- [Problem details]:
Reproduce precisely the lines of the listing below, starting with the line that contains "mesh = bpy.data.meshes.new(name)" and stopping after the line that contains "for side in"; include nothing else.

- [The records]:
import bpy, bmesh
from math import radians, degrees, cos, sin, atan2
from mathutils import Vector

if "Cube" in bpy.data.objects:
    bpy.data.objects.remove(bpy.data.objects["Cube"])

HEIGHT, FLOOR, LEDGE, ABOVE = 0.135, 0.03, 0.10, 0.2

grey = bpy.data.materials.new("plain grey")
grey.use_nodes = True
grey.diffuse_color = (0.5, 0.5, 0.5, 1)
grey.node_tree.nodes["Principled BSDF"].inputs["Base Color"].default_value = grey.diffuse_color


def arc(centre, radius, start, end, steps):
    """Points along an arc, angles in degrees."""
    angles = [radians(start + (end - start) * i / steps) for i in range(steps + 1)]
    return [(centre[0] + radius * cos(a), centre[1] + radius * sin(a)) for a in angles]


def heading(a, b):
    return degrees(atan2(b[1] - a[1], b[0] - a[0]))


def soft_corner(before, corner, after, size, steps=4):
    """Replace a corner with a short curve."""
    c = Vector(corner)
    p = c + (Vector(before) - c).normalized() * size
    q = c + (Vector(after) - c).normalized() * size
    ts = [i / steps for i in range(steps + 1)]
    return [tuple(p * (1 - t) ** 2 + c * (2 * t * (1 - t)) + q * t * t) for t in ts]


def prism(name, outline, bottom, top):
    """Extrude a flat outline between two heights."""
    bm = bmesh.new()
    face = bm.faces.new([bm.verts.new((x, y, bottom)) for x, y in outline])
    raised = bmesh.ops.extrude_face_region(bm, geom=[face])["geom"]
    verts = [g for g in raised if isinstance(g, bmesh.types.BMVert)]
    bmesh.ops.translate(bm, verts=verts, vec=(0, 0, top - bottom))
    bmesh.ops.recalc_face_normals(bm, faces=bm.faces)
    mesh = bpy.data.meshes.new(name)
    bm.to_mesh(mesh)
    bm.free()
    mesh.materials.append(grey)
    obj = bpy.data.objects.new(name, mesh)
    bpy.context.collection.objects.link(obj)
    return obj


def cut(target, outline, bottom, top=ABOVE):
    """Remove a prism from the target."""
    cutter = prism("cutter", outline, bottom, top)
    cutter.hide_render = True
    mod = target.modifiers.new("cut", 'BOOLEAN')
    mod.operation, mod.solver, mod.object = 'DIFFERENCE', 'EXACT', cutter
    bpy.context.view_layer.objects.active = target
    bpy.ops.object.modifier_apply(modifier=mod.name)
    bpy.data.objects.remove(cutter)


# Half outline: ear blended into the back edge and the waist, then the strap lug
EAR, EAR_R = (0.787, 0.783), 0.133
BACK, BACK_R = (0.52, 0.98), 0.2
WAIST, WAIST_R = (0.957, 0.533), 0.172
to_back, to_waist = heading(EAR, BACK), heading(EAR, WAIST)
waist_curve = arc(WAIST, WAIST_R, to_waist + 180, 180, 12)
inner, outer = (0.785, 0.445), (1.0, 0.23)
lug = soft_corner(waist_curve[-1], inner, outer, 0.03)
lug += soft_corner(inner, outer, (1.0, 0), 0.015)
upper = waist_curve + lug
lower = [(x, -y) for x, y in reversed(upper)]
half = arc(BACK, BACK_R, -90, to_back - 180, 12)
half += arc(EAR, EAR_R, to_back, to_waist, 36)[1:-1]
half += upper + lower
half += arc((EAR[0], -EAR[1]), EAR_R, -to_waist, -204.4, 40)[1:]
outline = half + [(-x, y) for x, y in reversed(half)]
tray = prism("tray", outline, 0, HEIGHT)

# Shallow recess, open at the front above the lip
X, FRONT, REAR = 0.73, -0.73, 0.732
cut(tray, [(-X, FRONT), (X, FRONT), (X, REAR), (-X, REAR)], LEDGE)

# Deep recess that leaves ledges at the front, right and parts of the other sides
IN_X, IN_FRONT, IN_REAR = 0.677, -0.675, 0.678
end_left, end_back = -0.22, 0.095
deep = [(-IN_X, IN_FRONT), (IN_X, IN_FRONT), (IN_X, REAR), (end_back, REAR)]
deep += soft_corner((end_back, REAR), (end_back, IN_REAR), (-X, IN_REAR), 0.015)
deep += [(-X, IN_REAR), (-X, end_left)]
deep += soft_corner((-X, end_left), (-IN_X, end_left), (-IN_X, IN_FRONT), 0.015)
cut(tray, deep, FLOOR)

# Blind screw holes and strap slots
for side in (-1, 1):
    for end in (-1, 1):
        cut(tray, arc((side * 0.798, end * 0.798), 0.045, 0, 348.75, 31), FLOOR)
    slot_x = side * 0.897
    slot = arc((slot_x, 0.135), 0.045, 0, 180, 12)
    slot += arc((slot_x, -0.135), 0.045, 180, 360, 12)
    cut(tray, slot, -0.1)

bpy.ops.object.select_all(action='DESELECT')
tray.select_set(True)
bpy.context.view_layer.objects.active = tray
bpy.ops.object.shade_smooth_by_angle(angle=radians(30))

- [Final answer]:
    mesh = bpy.data.meshes.new(name)
    bm.to_mesh(mesh)
    bm.free()
    mesh.materials.append(grey)
    obj = bpy.data.objects.new(name, mesh)
    bpy.context.collection.objects.link(obj)
    return obj


def cut(target, outline, bottom, top=ABOVE):
    """Remove a prism from the target."""
    cutter = prism("cutter", outline, bottom, top)
    cutter.hide_render = True
    mod = target.modifiers.new("cut", 'BOOLEAN')
    mod.operation, mod.solver, mod.object = 'DIFFERENCE', 'EXACT', cutter
    bpy.context.view_layer.objects.active = target
    bpy.ops.object.modifier_apply(modifier=mod.name)
    bpy.data.objects.remove(cutter)


# Half outline: ear blended into the back edge and the waist, then the strap lug
EAR, EAR_R = (0.787, 0.783), 0.133
BACK, BACK_R = (0.52, 0.98), 0.2
WAIST, WAIST_R = (0.957, 0.533), 0.172
to_back, to_waist = heading(EAR, BACK), heading(EAR, WAIST)
waist_curve = arc(WAIST, WAIST_R, to_waist + 180, 180, 12)
inner, outer = (0.785, 0.445), (1.0, 0.23)
lug = soft_corner(waist_curve[-1], inner, outer, 0.03)
lug += soft_corner(inner, outer, (1.0, 0), 0.015)
upper = waist_curve + lug
lower = [(x, -y) for x, y in reversed(upper)]
half = arc(BACK, BACK_R, -90, to_back - 180, 12)
half += arc(EAR, EAR_R, to_back, to_waist, 36)[1:-1]
half += upper + lower
half += arc((EAR[0], -EAR[1]), EAR_R, -to_waist, -204.4, 40)[1:]
outline = half + [(-x, y) for x, y in reversed(half)]
tray = prism("tray", outline, 0, HEIGHT)

# Shallow recess, open at the front above the lip
X, FRONT, REAR = 0.73, -0.73, 0.732
cut(tray, [(-X, FRONT), (X, FRONT), (X, REAR), (-X, REAR)], LEDGE)

# Deep recess that leaves ledges at the front, right and parts of the other sides
IN_X, IN_FRONT, IN_REAR = 0.677, -0.675, 0.678
end_left, end_back = -0.22, 0.095
deep = [(-IN_X, IN_FRONT), (IN_X, IN_FRONT), (IN_X, REAR), (end_back, REAR)]
deep += soft_corner((end_back, REAR), (end_back, IN_REAR), (-X, IN_REAR), 0.015)
deep += [(-X, IN_REAR), (-X, end_left)]
deep += soft_corner((-X, end_left), (-IN_X, end_left), (-IN_X, IN_FRONT), 0.015)
cut(tray, deep, FLOOR)

# Blind screw holes and strap slots
for side in (-1, 1):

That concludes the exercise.